Please take the lines from the one holding "bpy.data.objects.remove(cube, do_unlink=True)" through the one holding "obj = bpy.data.objects.new(name, mesh)" in the data below and copy them exactly.

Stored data
▬▬▬▬▬▬▬▬▬▬
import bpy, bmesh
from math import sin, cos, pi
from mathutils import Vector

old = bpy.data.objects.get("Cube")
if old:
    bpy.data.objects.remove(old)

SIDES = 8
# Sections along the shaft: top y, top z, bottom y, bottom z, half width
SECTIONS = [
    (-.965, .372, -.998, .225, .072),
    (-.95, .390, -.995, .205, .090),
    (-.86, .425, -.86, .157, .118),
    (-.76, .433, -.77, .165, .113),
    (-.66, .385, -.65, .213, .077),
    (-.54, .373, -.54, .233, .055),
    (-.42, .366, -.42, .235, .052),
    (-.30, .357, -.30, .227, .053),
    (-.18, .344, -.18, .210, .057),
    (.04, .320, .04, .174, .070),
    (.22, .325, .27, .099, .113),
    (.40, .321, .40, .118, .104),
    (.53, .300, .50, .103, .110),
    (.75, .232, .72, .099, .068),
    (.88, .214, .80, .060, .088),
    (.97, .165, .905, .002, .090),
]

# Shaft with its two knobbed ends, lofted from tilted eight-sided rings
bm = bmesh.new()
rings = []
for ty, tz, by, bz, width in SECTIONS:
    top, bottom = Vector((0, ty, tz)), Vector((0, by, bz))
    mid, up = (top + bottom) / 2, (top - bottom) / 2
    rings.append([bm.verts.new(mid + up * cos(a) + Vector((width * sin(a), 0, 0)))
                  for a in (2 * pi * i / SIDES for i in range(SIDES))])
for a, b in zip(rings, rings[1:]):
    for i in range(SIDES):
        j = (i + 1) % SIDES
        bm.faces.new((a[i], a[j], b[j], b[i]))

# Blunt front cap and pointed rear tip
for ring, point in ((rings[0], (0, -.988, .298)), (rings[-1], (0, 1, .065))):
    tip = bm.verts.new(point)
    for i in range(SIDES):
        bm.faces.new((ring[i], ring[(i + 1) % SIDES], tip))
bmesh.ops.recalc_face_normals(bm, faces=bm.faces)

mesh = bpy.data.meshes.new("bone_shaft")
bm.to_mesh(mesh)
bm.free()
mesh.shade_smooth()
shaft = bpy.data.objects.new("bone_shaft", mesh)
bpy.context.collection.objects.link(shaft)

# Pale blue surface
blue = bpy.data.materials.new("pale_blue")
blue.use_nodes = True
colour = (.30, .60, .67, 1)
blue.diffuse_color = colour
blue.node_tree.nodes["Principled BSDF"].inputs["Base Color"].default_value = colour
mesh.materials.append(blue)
▬▬▬▬▬▬▬▬▬▬
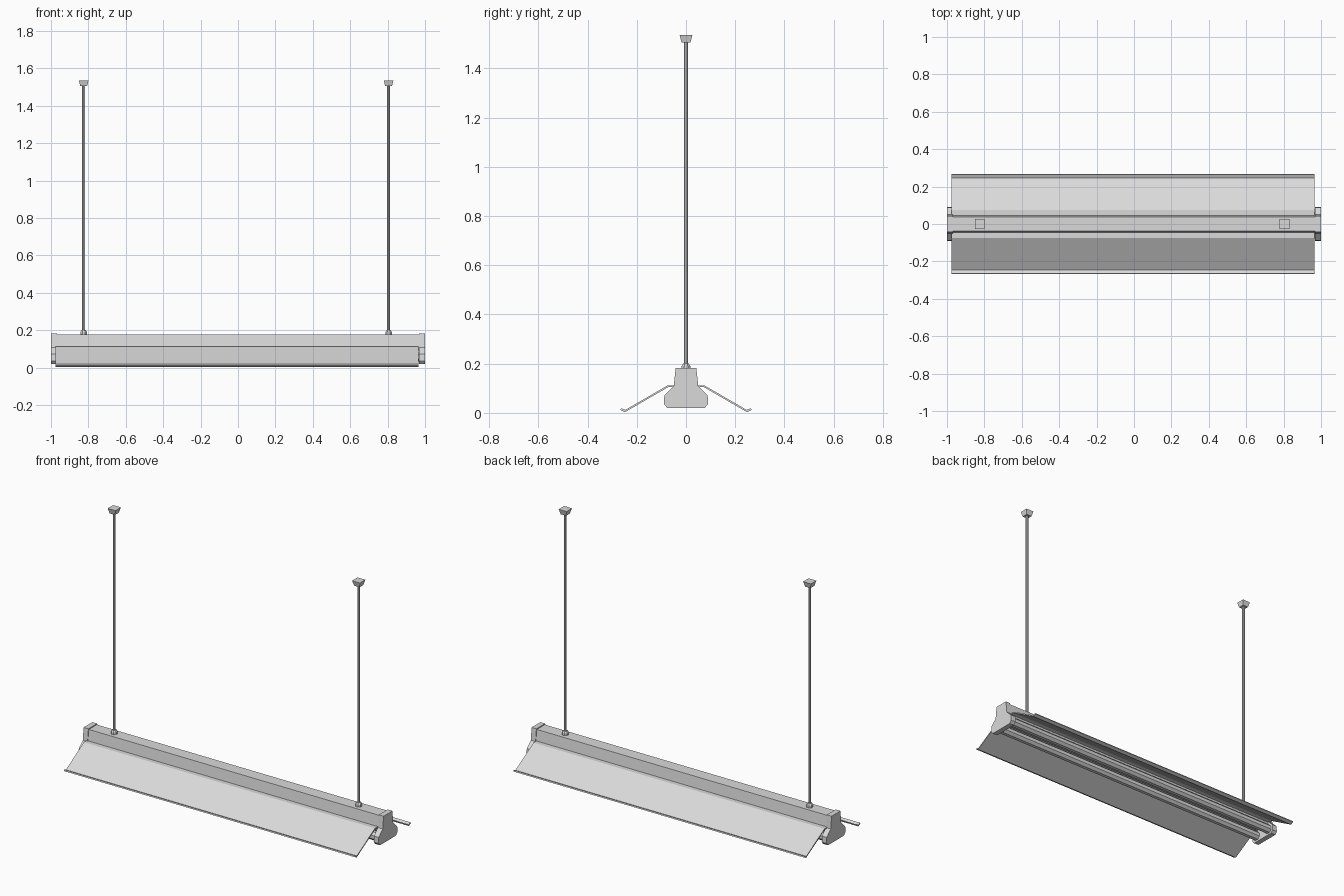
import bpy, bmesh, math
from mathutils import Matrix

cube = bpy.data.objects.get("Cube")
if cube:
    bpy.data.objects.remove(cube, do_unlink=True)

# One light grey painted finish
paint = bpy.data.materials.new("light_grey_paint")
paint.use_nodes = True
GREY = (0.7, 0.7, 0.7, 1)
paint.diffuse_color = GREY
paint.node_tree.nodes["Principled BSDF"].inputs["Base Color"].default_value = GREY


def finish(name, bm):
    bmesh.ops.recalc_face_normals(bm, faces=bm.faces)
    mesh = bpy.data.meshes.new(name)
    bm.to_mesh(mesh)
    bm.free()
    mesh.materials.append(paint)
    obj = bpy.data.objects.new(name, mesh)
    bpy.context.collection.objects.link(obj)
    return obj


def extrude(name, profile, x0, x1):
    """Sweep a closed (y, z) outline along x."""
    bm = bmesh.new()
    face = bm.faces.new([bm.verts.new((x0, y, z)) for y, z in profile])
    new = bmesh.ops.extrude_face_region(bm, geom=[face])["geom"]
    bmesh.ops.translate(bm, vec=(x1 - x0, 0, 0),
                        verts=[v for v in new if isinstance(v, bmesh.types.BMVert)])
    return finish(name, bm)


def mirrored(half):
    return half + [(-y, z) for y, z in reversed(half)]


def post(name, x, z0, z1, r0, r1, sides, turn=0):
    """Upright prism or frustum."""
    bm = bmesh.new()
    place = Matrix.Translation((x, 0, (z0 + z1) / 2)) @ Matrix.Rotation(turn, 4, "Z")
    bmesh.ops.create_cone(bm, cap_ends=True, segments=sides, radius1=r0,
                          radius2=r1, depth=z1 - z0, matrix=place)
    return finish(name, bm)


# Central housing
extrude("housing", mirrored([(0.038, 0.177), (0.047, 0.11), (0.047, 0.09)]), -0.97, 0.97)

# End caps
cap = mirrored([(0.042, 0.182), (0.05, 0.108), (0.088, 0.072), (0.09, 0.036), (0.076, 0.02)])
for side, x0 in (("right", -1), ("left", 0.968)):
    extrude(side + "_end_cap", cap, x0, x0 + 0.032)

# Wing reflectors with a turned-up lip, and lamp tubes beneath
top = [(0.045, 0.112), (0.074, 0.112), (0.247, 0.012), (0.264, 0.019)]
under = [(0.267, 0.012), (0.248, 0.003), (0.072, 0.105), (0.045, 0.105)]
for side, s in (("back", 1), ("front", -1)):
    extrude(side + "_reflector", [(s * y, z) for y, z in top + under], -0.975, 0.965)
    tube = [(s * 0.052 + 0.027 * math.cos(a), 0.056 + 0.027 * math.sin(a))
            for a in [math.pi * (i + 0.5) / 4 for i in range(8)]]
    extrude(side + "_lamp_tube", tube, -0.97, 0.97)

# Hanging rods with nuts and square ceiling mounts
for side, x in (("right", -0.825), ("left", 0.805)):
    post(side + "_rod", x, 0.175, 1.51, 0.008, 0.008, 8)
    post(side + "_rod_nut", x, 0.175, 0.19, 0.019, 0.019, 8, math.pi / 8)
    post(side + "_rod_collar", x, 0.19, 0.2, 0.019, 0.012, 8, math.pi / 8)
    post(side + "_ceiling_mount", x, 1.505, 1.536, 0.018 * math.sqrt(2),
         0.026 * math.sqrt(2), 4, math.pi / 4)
▬▬▬▬▬▬▬▬▬▬
--- Solution for this exercise ---
    bpy.data.objects.remove(cube, do_unlink=True)

# One light grey painted finish
paint = bpy.data.materials.new("light_grey_paint")
paint.use_nodes = True
GREY = (0.7, 0.7, 0.7, 1)
paint.diffuse_color = GREY
paint.node_tree.nodes["Principled BSDF"].inputs["Base Color"].default_value = GREY


def finish(name, bm):
    bmesh.ops.recalc_face_normals(bm, faces=bm.faces)
    mesh = bpy.data.meshes.new(name)
    bm.to_mesh(mesh)
    bm.free()
    mesh.materials.append(paint)
    obj = bpy.data.objects.new(name, mesh)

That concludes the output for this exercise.